---------- Task input ----------

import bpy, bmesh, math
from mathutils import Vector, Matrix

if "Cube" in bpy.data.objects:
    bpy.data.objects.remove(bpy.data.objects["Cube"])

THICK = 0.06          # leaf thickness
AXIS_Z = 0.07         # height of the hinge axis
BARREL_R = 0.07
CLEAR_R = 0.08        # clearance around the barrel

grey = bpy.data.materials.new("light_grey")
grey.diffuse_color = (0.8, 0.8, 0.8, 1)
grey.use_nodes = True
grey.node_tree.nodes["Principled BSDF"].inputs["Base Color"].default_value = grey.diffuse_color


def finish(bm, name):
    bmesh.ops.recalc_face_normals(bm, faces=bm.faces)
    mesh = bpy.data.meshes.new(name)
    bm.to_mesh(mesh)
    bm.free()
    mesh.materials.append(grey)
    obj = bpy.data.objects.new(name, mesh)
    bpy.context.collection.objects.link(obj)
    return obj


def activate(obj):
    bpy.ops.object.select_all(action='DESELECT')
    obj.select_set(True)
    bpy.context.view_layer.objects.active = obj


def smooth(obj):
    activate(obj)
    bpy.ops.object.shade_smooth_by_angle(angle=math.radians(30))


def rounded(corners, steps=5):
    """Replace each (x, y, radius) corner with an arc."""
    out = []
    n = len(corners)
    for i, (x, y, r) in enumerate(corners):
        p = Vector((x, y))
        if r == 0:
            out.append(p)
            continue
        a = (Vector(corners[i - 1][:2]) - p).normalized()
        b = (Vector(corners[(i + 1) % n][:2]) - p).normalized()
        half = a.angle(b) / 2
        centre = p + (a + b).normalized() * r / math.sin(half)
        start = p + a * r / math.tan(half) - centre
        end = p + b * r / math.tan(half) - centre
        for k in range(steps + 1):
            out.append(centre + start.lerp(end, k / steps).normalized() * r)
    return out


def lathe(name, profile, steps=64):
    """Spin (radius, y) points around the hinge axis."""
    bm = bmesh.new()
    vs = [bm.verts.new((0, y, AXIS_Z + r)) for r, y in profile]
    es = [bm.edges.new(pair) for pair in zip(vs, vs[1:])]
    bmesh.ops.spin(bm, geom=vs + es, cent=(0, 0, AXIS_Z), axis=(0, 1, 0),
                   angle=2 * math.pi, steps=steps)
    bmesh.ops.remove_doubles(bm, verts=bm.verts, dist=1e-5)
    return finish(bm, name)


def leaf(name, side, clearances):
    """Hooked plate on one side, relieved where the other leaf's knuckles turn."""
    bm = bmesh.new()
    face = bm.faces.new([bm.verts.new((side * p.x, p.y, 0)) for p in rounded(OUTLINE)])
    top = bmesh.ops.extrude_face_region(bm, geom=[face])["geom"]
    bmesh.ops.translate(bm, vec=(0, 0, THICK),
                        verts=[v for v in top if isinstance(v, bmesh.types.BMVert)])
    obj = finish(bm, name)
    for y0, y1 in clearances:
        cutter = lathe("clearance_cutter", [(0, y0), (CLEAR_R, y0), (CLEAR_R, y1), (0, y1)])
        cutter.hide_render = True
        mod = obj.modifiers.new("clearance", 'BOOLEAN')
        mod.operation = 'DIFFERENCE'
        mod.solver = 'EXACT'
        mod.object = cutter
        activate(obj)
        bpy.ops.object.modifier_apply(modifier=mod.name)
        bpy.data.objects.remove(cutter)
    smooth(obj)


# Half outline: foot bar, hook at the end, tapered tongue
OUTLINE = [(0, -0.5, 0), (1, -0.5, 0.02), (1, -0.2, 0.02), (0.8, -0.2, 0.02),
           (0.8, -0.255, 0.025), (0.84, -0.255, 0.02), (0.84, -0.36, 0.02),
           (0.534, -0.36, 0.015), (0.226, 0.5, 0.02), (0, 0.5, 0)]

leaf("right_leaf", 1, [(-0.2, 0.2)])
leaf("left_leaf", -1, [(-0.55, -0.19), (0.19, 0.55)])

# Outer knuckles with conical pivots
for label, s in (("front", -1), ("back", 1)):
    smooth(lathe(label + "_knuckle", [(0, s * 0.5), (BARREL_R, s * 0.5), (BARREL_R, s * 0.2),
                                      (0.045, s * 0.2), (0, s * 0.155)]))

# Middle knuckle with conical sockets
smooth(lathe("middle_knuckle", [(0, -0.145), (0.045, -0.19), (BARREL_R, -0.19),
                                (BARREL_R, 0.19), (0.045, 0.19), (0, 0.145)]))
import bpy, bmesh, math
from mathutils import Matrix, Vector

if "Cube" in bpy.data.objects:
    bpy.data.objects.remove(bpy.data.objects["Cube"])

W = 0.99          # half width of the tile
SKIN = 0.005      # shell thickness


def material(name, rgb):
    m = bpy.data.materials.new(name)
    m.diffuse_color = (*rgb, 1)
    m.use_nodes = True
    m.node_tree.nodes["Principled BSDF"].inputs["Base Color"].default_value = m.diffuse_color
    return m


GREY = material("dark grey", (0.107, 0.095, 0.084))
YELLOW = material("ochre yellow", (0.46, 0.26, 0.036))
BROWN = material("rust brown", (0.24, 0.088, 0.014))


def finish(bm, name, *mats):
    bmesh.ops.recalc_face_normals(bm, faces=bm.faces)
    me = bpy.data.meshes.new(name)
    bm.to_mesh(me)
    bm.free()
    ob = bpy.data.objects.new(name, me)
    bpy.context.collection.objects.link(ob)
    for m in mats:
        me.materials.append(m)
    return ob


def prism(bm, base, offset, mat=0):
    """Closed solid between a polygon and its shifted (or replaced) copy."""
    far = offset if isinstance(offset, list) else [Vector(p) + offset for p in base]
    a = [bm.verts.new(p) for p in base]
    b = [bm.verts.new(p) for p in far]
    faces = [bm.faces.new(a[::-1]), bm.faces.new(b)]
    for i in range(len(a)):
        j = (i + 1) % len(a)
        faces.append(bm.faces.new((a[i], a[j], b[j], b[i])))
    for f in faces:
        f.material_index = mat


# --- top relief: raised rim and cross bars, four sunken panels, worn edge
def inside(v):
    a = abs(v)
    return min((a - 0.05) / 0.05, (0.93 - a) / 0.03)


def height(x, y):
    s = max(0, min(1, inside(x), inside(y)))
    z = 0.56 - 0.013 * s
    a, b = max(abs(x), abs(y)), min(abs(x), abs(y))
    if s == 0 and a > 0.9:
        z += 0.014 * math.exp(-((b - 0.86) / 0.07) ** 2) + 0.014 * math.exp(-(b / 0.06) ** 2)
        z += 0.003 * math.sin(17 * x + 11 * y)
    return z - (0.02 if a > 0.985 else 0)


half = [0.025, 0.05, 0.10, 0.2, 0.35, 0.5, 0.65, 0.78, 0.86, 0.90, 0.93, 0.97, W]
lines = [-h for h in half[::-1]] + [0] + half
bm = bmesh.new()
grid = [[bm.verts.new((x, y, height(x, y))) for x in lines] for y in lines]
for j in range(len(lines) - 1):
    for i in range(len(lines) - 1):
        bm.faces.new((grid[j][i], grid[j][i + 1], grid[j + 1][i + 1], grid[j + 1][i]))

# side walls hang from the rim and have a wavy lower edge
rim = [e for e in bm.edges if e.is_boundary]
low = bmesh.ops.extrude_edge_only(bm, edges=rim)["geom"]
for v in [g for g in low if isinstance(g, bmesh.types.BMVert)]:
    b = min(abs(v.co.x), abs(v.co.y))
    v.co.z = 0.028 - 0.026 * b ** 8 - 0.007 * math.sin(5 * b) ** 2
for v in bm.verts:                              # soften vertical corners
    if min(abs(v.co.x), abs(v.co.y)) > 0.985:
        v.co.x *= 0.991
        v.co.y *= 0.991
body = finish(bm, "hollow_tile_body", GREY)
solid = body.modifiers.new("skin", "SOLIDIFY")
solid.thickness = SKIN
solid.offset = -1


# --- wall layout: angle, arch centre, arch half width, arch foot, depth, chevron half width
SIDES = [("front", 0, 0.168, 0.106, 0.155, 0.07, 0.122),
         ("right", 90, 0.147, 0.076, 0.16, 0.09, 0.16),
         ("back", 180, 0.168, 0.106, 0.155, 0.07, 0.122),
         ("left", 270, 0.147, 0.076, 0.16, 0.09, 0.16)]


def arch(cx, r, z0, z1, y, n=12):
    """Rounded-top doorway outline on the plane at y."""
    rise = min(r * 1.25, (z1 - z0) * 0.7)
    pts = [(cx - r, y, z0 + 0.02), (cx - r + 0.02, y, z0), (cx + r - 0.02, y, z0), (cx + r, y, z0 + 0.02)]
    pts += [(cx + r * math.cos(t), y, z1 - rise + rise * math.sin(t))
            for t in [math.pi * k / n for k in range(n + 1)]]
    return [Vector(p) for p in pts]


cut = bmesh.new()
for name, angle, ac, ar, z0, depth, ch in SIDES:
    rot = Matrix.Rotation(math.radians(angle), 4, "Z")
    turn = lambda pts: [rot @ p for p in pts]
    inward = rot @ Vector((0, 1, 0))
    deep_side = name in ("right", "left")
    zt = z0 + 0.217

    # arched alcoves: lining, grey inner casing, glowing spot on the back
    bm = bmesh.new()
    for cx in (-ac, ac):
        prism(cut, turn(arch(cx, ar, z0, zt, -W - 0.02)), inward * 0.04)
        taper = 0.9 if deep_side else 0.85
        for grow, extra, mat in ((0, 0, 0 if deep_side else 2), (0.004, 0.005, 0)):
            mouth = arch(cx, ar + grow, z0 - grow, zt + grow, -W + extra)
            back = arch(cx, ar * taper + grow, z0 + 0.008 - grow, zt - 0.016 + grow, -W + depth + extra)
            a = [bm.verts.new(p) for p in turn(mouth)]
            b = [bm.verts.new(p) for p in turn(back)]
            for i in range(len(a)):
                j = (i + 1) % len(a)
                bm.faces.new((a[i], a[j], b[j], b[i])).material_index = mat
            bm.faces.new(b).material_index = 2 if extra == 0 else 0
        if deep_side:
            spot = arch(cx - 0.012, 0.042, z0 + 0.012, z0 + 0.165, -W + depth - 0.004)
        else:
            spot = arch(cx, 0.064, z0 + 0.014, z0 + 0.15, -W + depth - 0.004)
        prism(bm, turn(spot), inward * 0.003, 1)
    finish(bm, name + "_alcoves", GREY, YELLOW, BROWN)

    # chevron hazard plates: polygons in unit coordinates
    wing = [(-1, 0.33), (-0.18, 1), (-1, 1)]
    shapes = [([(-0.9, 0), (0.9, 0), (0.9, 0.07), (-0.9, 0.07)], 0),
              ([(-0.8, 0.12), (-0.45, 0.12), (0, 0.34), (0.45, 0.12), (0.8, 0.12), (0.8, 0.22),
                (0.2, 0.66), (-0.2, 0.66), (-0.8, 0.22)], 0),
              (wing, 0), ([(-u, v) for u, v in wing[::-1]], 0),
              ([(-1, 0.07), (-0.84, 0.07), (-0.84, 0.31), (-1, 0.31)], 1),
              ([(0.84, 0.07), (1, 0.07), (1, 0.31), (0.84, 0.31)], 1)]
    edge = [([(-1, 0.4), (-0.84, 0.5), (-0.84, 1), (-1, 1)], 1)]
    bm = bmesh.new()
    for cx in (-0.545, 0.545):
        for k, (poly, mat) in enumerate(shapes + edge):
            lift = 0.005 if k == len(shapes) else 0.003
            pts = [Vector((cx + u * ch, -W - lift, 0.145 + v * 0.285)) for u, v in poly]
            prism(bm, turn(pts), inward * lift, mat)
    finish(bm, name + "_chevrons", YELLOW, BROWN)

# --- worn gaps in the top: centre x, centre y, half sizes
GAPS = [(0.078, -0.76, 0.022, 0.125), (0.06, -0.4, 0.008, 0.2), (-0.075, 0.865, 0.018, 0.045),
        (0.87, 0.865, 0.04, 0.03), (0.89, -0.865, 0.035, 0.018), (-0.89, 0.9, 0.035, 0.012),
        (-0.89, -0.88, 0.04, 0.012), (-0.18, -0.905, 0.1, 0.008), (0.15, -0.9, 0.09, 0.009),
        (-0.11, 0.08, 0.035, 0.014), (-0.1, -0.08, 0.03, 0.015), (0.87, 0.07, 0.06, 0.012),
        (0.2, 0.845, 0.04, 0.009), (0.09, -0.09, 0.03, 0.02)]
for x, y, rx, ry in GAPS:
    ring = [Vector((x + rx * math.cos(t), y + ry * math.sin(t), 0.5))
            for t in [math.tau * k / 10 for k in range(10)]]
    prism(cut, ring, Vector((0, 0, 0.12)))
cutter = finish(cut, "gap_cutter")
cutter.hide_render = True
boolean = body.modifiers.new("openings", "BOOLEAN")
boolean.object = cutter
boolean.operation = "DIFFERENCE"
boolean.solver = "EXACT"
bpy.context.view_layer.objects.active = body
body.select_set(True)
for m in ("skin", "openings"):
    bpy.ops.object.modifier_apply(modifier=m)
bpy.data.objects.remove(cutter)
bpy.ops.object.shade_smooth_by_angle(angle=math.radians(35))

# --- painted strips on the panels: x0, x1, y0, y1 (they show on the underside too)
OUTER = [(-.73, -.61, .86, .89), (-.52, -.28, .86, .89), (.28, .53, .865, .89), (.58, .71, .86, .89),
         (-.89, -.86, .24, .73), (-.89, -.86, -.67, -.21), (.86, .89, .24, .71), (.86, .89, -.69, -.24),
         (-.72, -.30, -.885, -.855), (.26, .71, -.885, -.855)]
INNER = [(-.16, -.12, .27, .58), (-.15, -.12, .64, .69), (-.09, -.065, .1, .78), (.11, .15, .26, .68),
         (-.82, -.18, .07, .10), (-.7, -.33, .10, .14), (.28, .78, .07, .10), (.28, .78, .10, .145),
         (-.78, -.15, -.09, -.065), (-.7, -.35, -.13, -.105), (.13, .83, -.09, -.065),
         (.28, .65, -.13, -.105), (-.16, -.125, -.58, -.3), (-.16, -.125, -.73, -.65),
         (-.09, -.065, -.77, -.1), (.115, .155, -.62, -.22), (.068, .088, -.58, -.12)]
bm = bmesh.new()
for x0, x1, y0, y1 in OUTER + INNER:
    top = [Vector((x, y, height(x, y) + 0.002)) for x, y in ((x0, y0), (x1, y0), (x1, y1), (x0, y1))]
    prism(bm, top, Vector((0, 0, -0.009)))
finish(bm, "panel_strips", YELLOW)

----------

Action item
Select the lines in this material that hold the word "conical", leaving none out.

Expected output
# Outer knuckles with conical pivots
# Middle knuckle with conical sockets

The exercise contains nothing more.